#### Your task:
Every entry should be duplicated verbatim, and no picture may appear in the copy.

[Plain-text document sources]
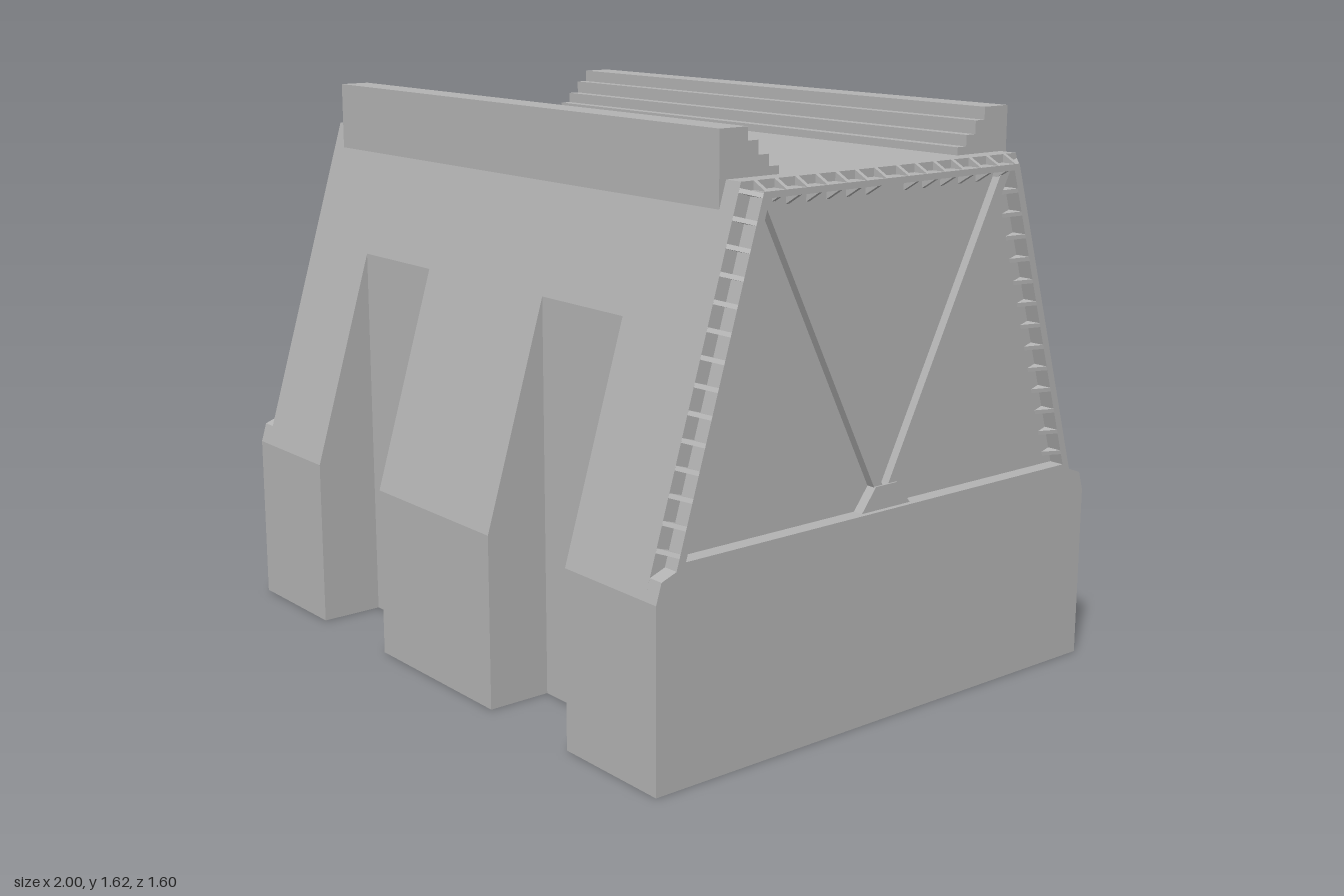
import * as THREE from 'three';
import { mergeGeometries } from 'three/addons/utils/BufferGeometryUtils.js';

const concrete = new THREE.MeshStandardMaterial({ color: 0xb2b2b2 });
concrete.name = 'concrete grey';

const FACE = 0.955; // x of the recessed end walls
const slopeZ = (y) => 0.8 - Math.max(0, y - 0.5) * 0.3; // outer face of the battered wall

function part(name, geometry) {
  const mesh = new THREE.Mesh(geometry, concrete);
  mesh.name = name;
  return mesh;
}

const toShape = (points) => new THREE.Shape(points.map(([a, b]) => new THREE.Vector2(a, b)));
const mirrored = (half) => [...half, ...half.map(([z, y]) => [-z, y]).reverse()];

// Profile of [z, y] points extruded along x from x0 to x1
function slab(points, x0, x1) {
  const shape = toShape(points.map(([z, y]) => [-z, y]));
  return new THREE.ExtrudeGeometry(shape, { depth: x1 - x0, bevelEnabled: false })
    .rotateY(Math.PI / 2)
    .translate(x0, 0, 0);
}

// Notched footprint raised through four levels, cut back to the sloping walls
function bodyGeometry() {
  const front = [[FACE, 0.8], [0.63, 0.8], [0.63, 0.61], [0.28, 0.61], [0.28, 0.8]];
  const half = [...front, ...front.map(([x, z]) => [-x, z]).reverse()];
  const outline = [...half, ...half.map(([x, z]) => [x, -z]).reverse()];
  const geo = new THREE.ExtrudeGeometry(toShape(outline), { depth: 3, steps: 3, bevelEnabled: false });
  geo.rotateX(-Math.PI / 2);
  const levels = [0, 0.5, 0.5 + 0.19 / 0.3, 1.5];
  const pos = geo.attributes.position;
  for (let i = 0; i < pos.count; i++) {
    const y = levels[Math.round(pos.getY(i))];
    const z = pos.getZ(i);
    pos.setY(i, y);
    pos.setZ(i, Math.sign(z) * Math.min(Math.abs(z), slopeZ(y)));
  }
  geo.computeVertexNormals();
  return geo;
}

// Triangular stiffener standing on the end wall, tapering away from the beam along (dz, dy)
function stiffener(z, y, dz, dy, length) {
  const thick = 0.012;
  const geo = new THREE.ExtrudeGeometry(toShape([[0, 0], [length, 0], [0, 1 - FACE]]), {
    depth: thick, bevelEnabled: false,
  });
  geo.translate(0, 0, -thick / 2);
  const basis = new THREE.Matrix4().makeBasis(
    new THREE.Vector3(0, dy, dz), new THREE.Vector3(1, 0, 0), new THREE.Vector3(0, dz, -dy));
  return geo.applyMatrix4(basis.setPosition(FACE, y, z));
}

function createEnd() {
  const end = new THREE.Group();

  // Base ledge below the recessed wall
  end.add(part('baseLedge', slab(
    mirrored([[0.8, 0], [0.8, 0.5], [0.783, 0.556], [0.737, 0.573], [0.709, 0.592]]), FACE, 1)));

  // Raised beam along both slopes and the top
  const outer = (y) => slopeZ(y) - 0.042;
  const inner = (y) => slopeZ(y) - 0.066;
  const outerPath = mirrored([[outer(0.573), 0.573], [outer(1.477), 1.477]]);
  const innerPath = mirrored([[inner(0.592), 0.592], [inner(1.46), 1.46]]).reverse();
  end.add(part('edgeBeam', slab([...outerPath, ...innerPath], FACE, 1)));

  // Stiffeners on both sides of the beam
  const ribs = [];
  const nz = 0.958, ny = 0.287;
  for (const s of [-1, 1]) {
    for (let k = 0; k < 14; k++) {
      const y = 0.61 + 0.066 * k;
      ribs.push(stiffener(s * outer(y), y, s * nz, ny, 0.04));
    }
    for (let k = 0; k < 13; k++) {
      const y = 0.63 + 0.0645 * k;
      ribs.push(stiffener(s * inner(y), y, -s * nz, -ny, 0.03));
    }
    for (let k = 0; k < 7; k++) ribs.push(stiffener(s * (0.04 + 0.069 * k), 1.477, 0, 1, 0.023));
    for (let k = 0; k < 6; k++) ribs.push(stiffener(s * (0.07 + 0.069 * k), 1.46, 0, -1, 0.027));
    // Diagonal brace
    end.add(part('diagonalBrace', slab(
      [[s * 0.042, 0.655], [s * 0.01, 0.655], [s * 0.418, 1.46], [s * 0.452, 1.46]], FACE, 0.98)));
  }
  end.add(part('beamStiffeners', mergeGeometries(ribs)));

  // Foot plate where the braces meet
  end.add(part('braceFoot', slab(mirrored([[0.09, 0.592], [0.04, 0.657]]), FACE, 0.985)));
  return end;
}

export function createModel() {
  const model = new THREE.Group();
  model.name = 'fortifiedPier';
  model.add(part('body', bodyGeometry()));

  // Trussed ends
  for (const [name, turn] of [['leftEnd', 0], ['rightEnd', Math.PI]]) {
    const end = createEnd();
    end.name = name;
    end.rotation.y = turn;
    model.add(end);
  }

  // Stepped parapets along the front and back of the roof
  const steps = [
    [0.522, 1.428], [0.522, 1.625], [0.43, 1.625], [0.43, 1.59], [0.395, 1.59], [0.395, 1.553],
    [0.36, 1.553], [0.36, 1.522], [0.326, 1.522], [0.326, 1.495], [0.49, 1.495],
  ];
  for (const [name, s] of [['frontParapet', 1], ['backParapet', -1]]) {
    model.add(part(name, slab(steps.map(([z, y]) => [s * z, y]), -0.9, 0.9)));
  }
  return model;
}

#### Exercise output:
import * as THREE from 'three';
import { mergeGeometries } from 'three/addons/utils/BufferGeometryUtils.js';

const concrete = new THREE.MeshStandardMaterial({ color: 0xb2b2b2 });
concrete.name = 'concrete grey';

const FACE = 0.955; // x of the recessed end walls
const slopeZ = (y) => 0.8 - Math.max(0, y - 0.5) * 0.3; // outer face of the battered wall

function part(name, geometry) {
  const mesh = new THREE.Mesh(geometry, concrete);
  mesh.name = name;
  return mesh;
}

const toShape = (points) => new THREE.Shape(points.map(([a, b]) => new THREE.Vector2(a, b)));
const mirrored = (half) => [...half, ...half.map(([z, y]) => [-z, y]).reverse()];

// Profile of [z, y] points extruded along x from x0 to x1
function slab(points, x0, x1) {
  const shape = toShape(points.map(([z, y]) => [-z, y]));
  return new THREE.ExtrudeGeometry(shape, { depth: x1 - x0, bevelEnabled: false })
    .rotateY(Math.PI / 2)
    .translate(x0, 0, 0);
}

// Notched footprint raised through four levels, cut back to the sloping walls
function bodyGeometry() {
  const front = [[FACE, 0.8], [0.63, 0.8], [0.63, 0.61], [0.28, 0.61], [0.28, 0.8]];
  const half = [...front, ...front.map(([x, z]) => [-x, z]).reverse()];
  const outline = [...half, ...half.map(([x, z]) => [x, -z]).reverse()];
  const geo = new THREE.ExtrudeGeometry(toShape(outline), { depth: 3, steps: 3, bevelEnabled: false });
  geo.rotateX(-Math.PI / 2);
  const levels = [0, 0.5, 0.5 + 0.19 / 0.3, 1.5];
  const pos = geo.attributes.position;
  for (let i = 0; i < pos.count; i++) {
    const y = levels[Math.round(pos.getY(i))];
    const z = pos.getZ(i);
    pos.setY(i, y);
    pos.setZ(i, Math.sign(z) * Math.min(Math.abs(z), slopeZ(y)));
  }
  geo.computeVertexNormals();
  return geo;
}

// Triangular stiffener standing on the end wall, tapering away from the beam along (dz, dy)
function stiffener(z, y, dz, dy, length) {
  const thick = 0.012;
  const geo = new THREE.ExtrudeGeometry(toShape([[0, 0], [length, 0], [0, 1 - FACE]]), {
    depth: thick, bevelEnabled: false,
  });
  geo.translate(0, 0, -thick / 2);
  const basis = new THREE.Matrix4().makeBasis(
    new THREE.Vector3(0, dy, dz), new THREE.Vector3(1, 0, 0), new THREE.Vector3(0, dz, -dy));
  return geo.applyMatrix4(basis.setPosition(FACE, y, z));
}

function createEnd() {
  const end = new THREE.Group();

  // Base ledge below the recessed wall
  end.add(part('baseLedge', slab(
    mirrored([[0.8, 0], [0.8, 0.5], [0.783, 0.556], [0.737, 0.573], [0.709, 0.592]]), FACE, 1)));

  // Raised beam along both slopes and the top
  const outer = (y) => slopeZ(y) - 0.042;
  const inner = (y) => slopeZ(y) - 0.066;
  const outerPath = mirrored([[outer(0.573), 0.573], [outer(1.477), 1.477]]);
  const innerPath = mirrored([[inner(0.592), 0.592], [inner(1.46), 1.46]]).reverse();
  end.add(part('edgeBeam', slab([...outerPath, ...innerPath], FACE, 1)));

  // Stiffeners on both sides of the beam
  const ribs = [];
  const nz = 0.958, ny = 0.287;
  for (const s of [-1, 1]) {
    for (let k = 0; k < 14; k++) {
      const y = 0.61 + 0.066 * k;
      ribs.push(stiffener(s * outer(y), y, s * nz, ny, 0.04));
    }
    for (let k = 0; k < 13; k++) {
      const y = 0.63 + 0.0645 * k;
      ribs.push(stiffener(s * inner(y), y, -s * nz, -ny, 0.03));
    }
    for (let k = 0; k < 7; k++) ribs.push(stiffener(s * (0.04 + 0.069 * k), 1.477, 0, 1, 0.023));
    for (let k = 0; k < 6; k++) ribs.push(stiffener(s * (0.07 + 0.069 * k), 1.46, 0, -1, 0.027));
    // Diagonal brace
    end.add(part('diagonalBrace', slab(
      [[s * 0.042, 0.655], [s * 0.01, 0.655], [s * 0.418, 1.46], [s * 0.452, 1.46]], FACE, 0.98)));
  }
  end.add(part('beamStiffeners', mergeGeometries(ribs)));

  // Foot plate where the braces meet
  end.add(part('braceFoot', slab(mirrored([[0.09, 0.592], [0.04, 0.657]]), FACE, 0.985)));
  return end;
}

export function createModel() {
  const model = new THREE.Group();
  model.name = 'fortifiedPier';
  model.add(part('body', bodyGeometry()));

  // Trussed ends
  for (const [name, turn] of [['leftEnd', 0], ['rightEnd', Math.PI]]) {
    const end = createEnd();
    end.name = name;
    end.rotation.y = turn;
    model.add(end);
  }

  // Stepped parapets along the front and back of the roof
  const steps = [
    [0.522, 1.428], [0.522, 1.625], [0.43, 1.625], [0.43, 1.59], [0.395, 1.59], [0.395, 1.553],
    [0.36, 1.553], [0.36, 1.522], [0.326, 1.522], [0.326, 1.495], [0.49, 1.495],
  ];
  for (const [name, s] of [['frontParapet', 1], ['backParapet', -1]]) {
    model.add(part(name, slab(steps.map(([z, y]) => [s * z, y]), -0.9, 0.9)));
  }
  return model;
}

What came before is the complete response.